14. Swiss Chard
Swiss chard, also known simply as chard, is another healthy leafy green worth adding to your plate. It’s packed with many of the same nutrients found in spinach and can be prepared in many of the same ways, even though these two vegetables are not closely related.
While swiss chard leaves are green, the stalks come in various colors, including red, pink, yellow, and white. All varieties grow to an impressive size with thick stalks that may or may not be discarded, depending on the recipe.
Raw chard can be chopped and used in salads, or kept whole and used as a low-carb wrap. While the flavor of chard is mild and tender, many still prefer it cooked, which neutralizes the taste even more. Chard can be steamed, sauteed, or stir-fried.
Okra is a green vegetable that is either popular or unheard of, depending on where you live. It’s actually the seed pod of the plant that’s consumed. These pods look something like a geometric pepper and are filled with edible round seeds.
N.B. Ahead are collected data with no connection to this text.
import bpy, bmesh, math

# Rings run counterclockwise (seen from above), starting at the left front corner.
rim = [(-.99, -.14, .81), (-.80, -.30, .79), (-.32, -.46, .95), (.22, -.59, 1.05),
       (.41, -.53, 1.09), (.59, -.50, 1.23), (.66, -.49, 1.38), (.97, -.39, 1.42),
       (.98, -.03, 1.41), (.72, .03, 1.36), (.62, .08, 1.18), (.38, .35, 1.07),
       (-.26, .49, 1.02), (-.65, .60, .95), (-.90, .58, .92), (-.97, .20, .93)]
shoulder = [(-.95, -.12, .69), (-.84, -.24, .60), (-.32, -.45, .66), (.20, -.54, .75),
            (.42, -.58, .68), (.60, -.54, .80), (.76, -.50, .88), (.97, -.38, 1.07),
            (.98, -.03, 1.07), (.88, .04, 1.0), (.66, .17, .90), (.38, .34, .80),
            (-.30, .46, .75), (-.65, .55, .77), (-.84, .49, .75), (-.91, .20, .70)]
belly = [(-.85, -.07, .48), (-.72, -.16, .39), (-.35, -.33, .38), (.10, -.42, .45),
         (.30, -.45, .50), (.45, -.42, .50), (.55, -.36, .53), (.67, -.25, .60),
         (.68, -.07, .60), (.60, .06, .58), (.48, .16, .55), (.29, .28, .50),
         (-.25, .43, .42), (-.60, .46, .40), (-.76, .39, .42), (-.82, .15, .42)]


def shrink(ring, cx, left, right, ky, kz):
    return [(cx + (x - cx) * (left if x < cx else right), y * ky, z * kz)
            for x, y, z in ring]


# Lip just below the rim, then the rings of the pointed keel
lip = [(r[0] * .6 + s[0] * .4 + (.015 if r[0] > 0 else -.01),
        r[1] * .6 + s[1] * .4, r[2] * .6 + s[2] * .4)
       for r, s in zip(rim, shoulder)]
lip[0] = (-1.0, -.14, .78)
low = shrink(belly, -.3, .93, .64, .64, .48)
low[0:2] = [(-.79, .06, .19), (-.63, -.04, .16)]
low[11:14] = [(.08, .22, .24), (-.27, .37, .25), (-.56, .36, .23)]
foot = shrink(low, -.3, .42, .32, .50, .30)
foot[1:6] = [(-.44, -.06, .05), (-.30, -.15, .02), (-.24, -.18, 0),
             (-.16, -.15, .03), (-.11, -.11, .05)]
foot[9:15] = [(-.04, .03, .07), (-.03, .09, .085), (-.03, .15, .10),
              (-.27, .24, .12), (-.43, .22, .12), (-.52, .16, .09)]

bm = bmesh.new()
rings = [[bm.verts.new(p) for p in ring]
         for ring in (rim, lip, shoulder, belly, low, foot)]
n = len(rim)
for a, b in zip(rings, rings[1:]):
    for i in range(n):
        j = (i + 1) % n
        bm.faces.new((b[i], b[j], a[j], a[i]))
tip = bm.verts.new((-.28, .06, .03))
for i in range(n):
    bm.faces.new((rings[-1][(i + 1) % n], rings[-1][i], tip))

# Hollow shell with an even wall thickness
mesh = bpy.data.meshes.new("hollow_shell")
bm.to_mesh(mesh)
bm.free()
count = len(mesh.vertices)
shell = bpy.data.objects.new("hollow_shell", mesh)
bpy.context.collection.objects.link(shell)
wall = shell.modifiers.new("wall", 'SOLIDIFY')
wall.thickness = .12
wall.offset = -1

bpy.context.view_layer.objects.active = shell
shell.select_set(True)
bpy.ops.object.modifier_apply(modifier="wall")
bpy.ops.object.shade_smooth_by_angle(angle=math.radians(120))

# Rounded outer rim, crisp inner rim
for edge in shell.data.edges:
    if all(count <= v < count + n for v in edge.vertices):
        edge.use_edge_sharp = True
Much like the argument over whether okra is delicious or disgusting, the origins of this plant are highly disputed. Some list okra as native to Africa, while others claim it came from Asia. Further complicating this issue is that this plant is now widely cultivated worldwide in tropical, subtropical, and even colder climates.
Much of the debate about whether okra is worth eating or not comes from the fact that the seed pods release a gooey slime when heated and pickled. While the sweet, grassy flavor of okra is easy to like, this mucilaginous quality is hard for some to stomach. But I love it!
Okra is commonly used in some Asian, African, Brazilian, and Caribbean cuisines. It is often used in stews and stir-fries, but can also be pickled or fried.